The disciples marveled at the Master's night-long absences in prayer. He would return seemingly rested the next dawn and prepared with that relaxed calm for any eventuality. They had only seen scholarly rabbis approach a degree of confidence anywhere close. But they had always couched their pronouncements with the support of precedent. "Rabbi X would say this." "Or Rabbi Y would argue that."
But Jesus would give a description of the Father's outlook on some issue, and then add, "And I say unto you, thus and so..." Surely this boldness had come about after much serious and complicated formulaic prayer, or so they thought.
I remember a book by the evangelist Mel Tari suggesting how very relaxed, honest and intimate Jesus' prayers must have been (The Gentle Breeze of Jesus). Any father loves the time when a child crawls up onto his lap, just to be there, just to express his heart. The Father, by gesture or by simple affectionate word, will impart wisdom and comfort which will have magnified effect in this atmosphere of love.
Jesus' model prayer, called the Lord's Prayer, was more an impression of reverence and humble familial trust than it was a piece to be memorized. It's essentials, the unfolding Kingdom, the keeping care of the Father, the humble submission of the child, the mutual pact of forgiveness, the irrepressible plan for the Father's glory.
Jesus held repetitive, formulaic prayer in low esteem. Rather it should be simple, from the heart, direct in choice of words and filled with intervals of listening, of waiting for the Father's input.

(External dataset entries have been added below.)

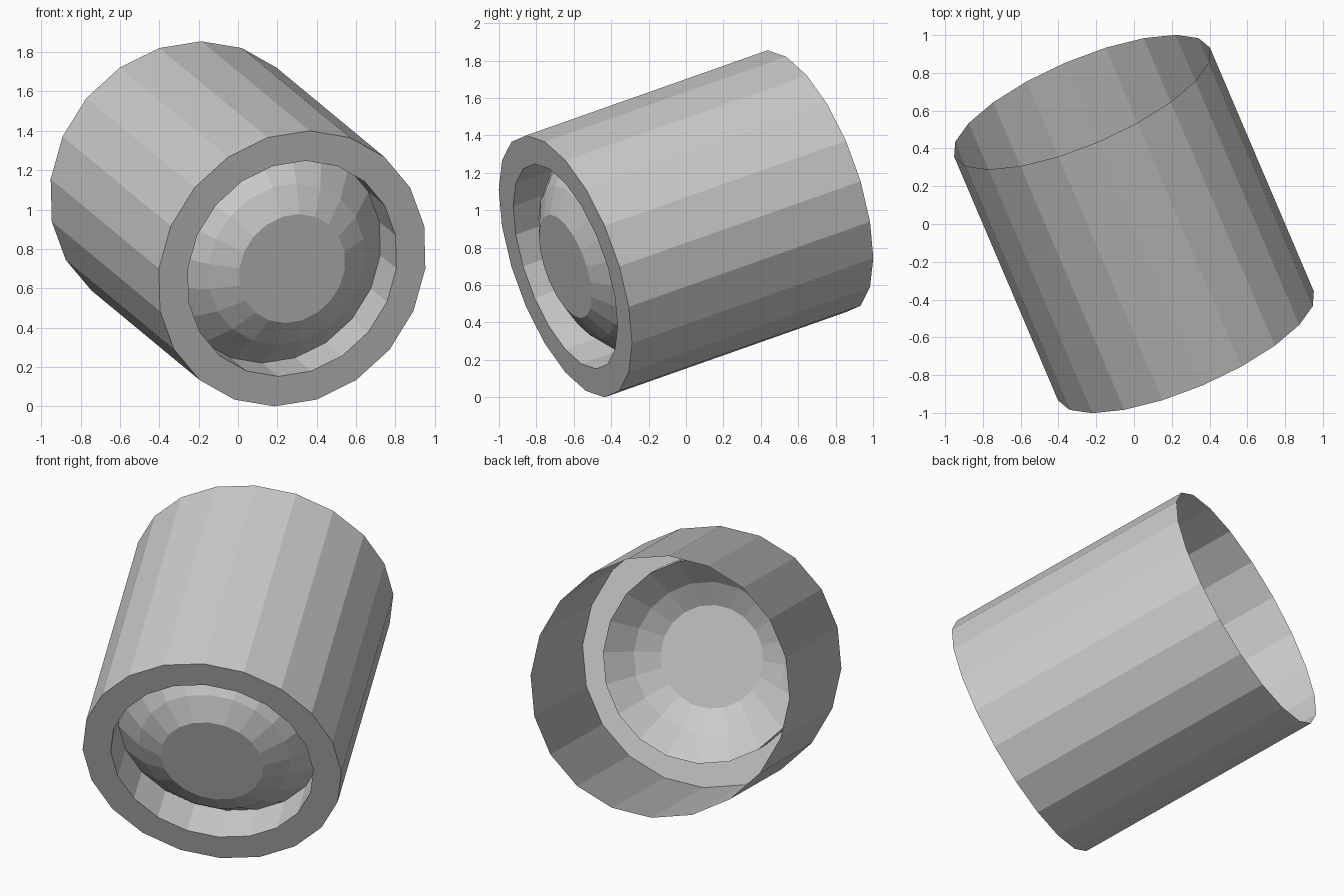
import bpy, bmesh, math
from mathutils import Vector, Matrix

if "Cube" in bpy.data.objects:
    bpy.data.objects.remove(bpy.data.objects["Cube"])

SIDES = 20
FRONT = Vector((0.275, -0.645, 0.70))
BACK = Vector((-0.275, 0.645, 1.155))

# Tilted frame: local x leans up, local z runs from the front rim to the back
axis = (BACK - FRONT).normalized()
up = (Vector((0, 0, 1)) - axis * axis.z).normalized()
side = axis.cross(up)
frame = Matrix.Translation(FRONT) @ Matrix((up, side, axis)).transposed().to_4x4()
length = (BACK - FRONT).length


def lathe(name, profile, cap=False):
    """Revolve (radius, depth) points around the tilted axis, flat shaded."""
    bm = bmesh.new()
    rings = []
    for r, t in profile:
        rings.append([bm.verts.new((r * math.cos(a), r * math.sin(a), t))
                      for a in (2 * math.pi * i / SIDES for i in range(SIDES))])
    for a, b in zip(rings, rings[1:]):
        for i in range(SIDES):
            j = (i + 1) % SIDES
            bm.faces.new((a[i], a[j], b[j], b[i]))
    if cap:
        bm.faces.new(rings[-1])
    mesh = bpy.data.meshes.new(name)
    bm.to_mesh(mesh)
    bm.free()
    obj = bpy.data.objects.new(name, mesh)
    obj.matrix_world = frame
    bpy.context.collection.objects.link(obj)
    return obj


# Thin outer tube open at the back, flat front rim and recessed inner wall
lathe("housing", [(0.736, length), (0.736, 0), (0.576, 0), (0.576, 0.22)][::-1])

# Faceted dome bulging forward inside the recess, with a flat centre
lathe("lens", [(0.576, 0.22), (0.43, 0.075), (0.291, 0.0)], cap=True)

Look at some of the other successful prayers in the Bible. Jehoshaphat preparing for battle, "Lord we don't know what to do; nevertheless our eyes are upon you" (2 Chronicles 20:12). The silent inarticulate prayers of Hannah mourning in the temple over her barrenness (1 Samuel 1: 11-17). The cry for healing of blind Bartimaeus, "Jesus, thou Son of David, have mercy on me" (Mark 10:46-48). The worship of the one repentent thief at Calvary, "Lord, remember me when thou comest into thy kingdom." (Luke 23:42). Simple...all simple and heartfelt. A drawing close with delight to the loving attentiveness of Divinity.
And oh yes, Christians pray. They pray often.